> [What you will do]:
Everything from the line containing "mod.operation = 'DIFFERENCE'" through the line containing "outline = []" in the listing below should be copied exactly, and nothing more.

> [Provided entries]:
<<<<
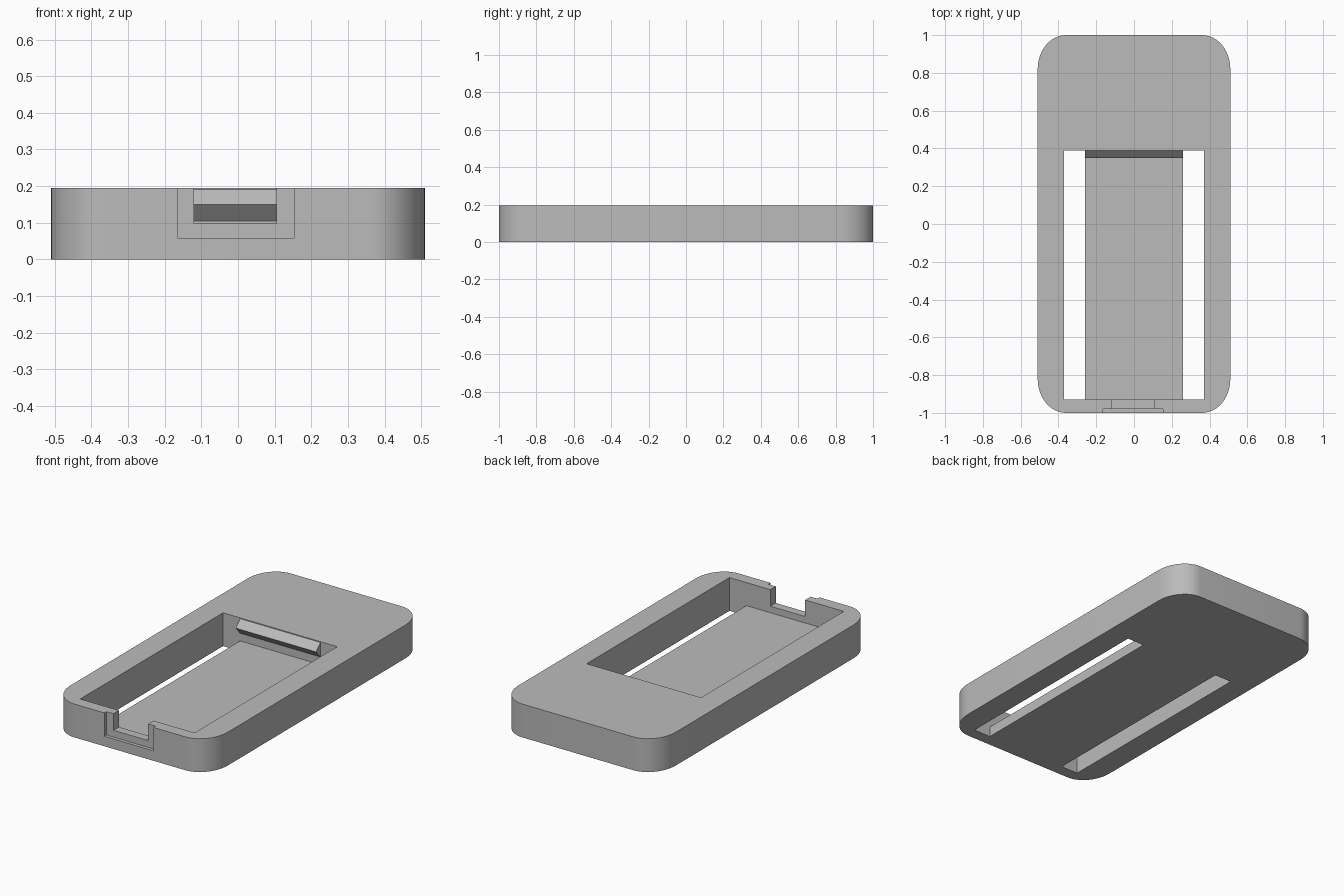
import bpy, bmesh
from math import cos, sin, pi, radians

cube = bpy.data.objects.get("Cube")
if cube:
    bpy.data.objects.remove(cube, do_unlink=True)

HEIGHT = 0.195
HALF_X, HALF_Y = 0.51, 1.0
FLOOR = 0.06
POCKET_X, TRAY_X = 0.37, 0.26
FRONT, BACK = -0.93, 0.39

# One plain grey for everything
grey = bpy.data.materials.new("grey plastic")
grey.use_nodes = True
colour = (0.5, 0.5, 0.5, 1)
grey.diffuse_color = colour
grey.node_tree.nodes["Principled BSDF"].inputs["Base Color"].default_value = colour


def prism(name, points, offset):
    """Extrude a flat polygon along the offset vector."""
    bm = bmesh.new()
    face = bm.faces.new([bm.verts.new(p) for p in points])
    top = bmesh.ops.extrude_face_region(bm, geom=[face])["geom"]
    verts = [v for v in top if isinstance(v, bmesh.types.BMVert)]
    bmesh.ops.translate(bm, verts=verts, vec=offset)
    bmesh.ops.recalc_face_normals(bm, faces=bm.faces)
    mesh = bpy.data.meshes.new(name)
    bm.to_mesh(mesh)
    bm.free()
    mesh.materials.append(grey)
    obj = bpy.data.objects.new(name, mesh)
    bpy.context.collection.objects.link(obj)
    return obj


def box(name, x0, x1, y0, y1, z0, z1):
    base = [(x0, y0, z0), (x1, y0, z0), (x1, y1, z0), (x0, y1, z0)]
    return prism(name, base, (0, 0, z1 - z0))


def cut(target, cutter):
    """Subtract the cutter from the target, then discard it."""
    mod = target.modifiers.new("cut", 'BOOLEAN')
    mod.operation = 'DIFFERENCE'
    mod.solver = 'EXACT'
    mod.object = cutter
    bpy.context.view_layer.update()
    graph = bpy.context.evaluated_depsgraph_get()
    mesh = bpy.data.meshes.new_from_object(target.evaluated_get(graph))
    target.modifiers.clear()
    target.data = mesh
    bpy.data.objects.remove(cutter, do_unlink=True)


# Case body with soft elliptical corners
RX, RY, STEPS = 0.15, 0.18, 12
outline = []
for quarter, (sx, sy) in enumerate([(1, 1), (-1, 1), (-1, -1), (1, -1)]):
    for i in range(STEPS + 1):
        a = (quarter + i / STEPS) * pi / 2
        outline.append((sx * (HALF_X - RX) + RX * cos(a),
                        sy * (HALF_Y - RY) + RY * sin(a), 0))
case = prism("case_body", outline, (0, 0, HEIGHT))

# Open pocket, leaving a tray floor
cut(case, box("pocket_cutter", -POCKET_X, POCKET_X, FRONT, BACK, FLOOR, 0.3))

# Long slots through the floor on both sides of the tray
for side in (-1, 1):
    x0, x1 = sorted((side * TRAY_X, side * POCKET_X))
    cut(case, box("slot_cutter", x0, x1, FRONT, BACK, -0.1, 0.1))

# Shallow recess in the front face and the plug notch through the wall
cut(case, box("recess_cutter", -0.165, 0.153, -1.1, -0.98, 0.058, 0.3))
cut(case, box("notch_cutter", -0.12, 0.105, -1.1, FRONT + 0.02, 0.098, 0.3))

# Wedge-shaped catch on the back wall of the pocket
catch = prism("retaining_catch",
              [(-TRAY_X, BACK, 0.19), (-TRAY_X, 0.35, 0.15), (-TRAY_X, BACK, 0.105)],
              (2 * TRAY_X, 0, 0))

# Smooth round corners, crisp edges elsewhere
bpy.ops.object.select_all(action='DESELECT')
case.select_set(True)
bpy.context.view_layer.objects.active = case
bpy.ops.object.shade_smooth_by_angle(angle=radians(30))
>>>>
<<<<
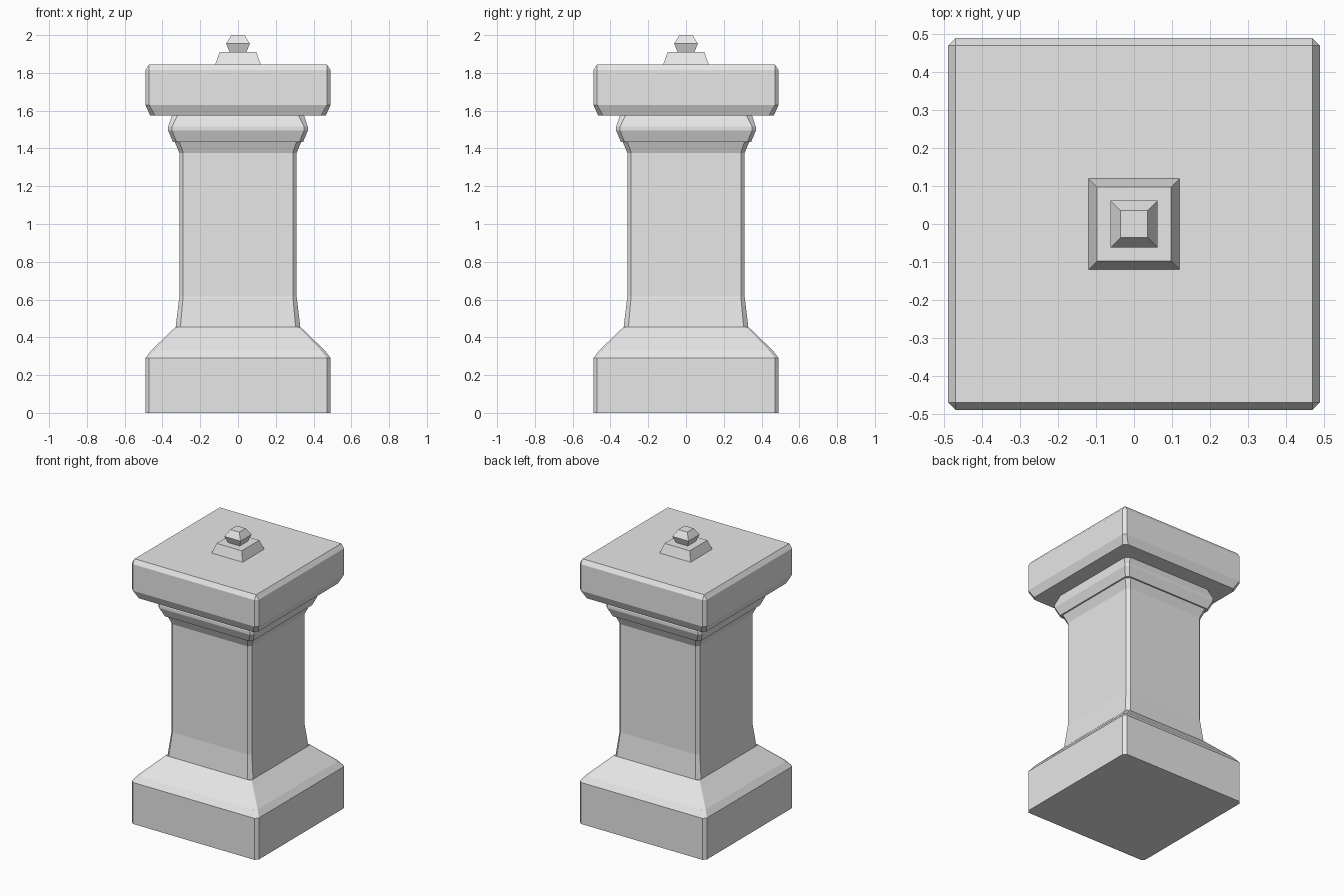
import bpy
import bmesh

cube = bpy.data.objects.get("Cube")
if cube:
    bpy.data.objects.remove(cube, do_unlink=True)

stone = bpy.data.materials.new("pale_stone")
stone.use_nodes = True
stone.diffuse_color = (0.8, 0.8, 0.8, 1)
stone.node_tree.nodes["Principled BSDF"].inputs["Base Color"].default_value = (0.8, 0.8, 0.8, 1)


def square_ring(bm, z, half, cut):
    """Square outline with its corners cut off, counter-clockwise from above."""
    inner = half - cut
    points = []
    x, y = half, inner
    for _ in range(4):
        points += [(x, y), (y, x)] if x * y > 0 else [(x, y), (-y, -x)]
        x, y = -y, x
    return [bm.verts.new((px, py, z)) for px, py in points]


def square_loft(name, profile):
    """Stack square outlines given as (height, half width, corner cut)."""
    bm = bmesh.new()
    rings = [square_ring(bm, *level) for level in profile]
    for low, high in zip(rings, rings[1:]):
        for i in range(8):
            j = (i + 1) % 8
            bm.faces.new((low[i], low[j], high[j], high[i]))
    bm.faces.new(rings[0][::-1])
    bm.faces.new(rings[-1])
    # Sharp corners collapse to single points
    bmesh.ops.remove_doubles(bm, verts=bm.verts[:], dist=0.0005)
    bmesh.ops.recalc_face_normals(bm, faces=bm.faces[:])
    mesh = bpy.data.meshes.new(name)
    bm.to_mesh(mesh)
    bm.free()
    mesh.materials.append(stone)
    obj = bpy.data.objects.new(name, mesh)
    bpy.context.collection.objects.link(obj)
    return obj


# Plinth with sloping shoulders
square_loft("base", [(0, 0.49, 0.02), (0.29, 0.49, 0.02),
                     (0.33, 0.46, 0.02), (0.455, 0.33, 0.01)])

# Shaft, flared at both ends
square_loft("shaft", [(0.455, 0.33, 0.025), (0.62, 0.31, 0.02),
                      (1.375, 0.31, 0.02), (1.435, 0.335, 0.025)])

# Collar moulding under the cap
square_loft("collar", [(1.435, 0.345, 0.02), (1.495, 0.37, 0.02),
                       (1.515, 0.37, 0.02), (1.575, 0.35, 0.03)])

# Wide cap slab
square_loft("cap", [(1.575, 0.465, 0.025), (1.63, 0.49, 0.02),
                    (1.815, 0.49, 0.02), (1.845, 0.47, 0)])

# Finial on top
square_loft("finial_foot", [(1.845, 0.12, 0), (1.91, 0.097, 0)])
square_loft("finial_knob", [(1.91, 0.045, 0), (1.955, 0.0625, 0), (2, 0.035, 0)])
>>>>
> [Exercise response]:
    mod.operation = 'DIFFERENCE'
    mod.solver = 'EXACT'
    mod.object = cutter
    bpy.context.view_layer.update()
    graph = bpy.context.evaluated_depsgraph_get()
    mesh = bpy.data.meshes.new_from_object(target.evaluated_get(graph))
    target.modifiers.clear()
    target.data = mesh
    bpy.data.objects.remove(cutter, do_unlink=True)


# Case body with soft elliptical corners
RX, RY, STEPS = 0.15, 0.18, 12
outline = []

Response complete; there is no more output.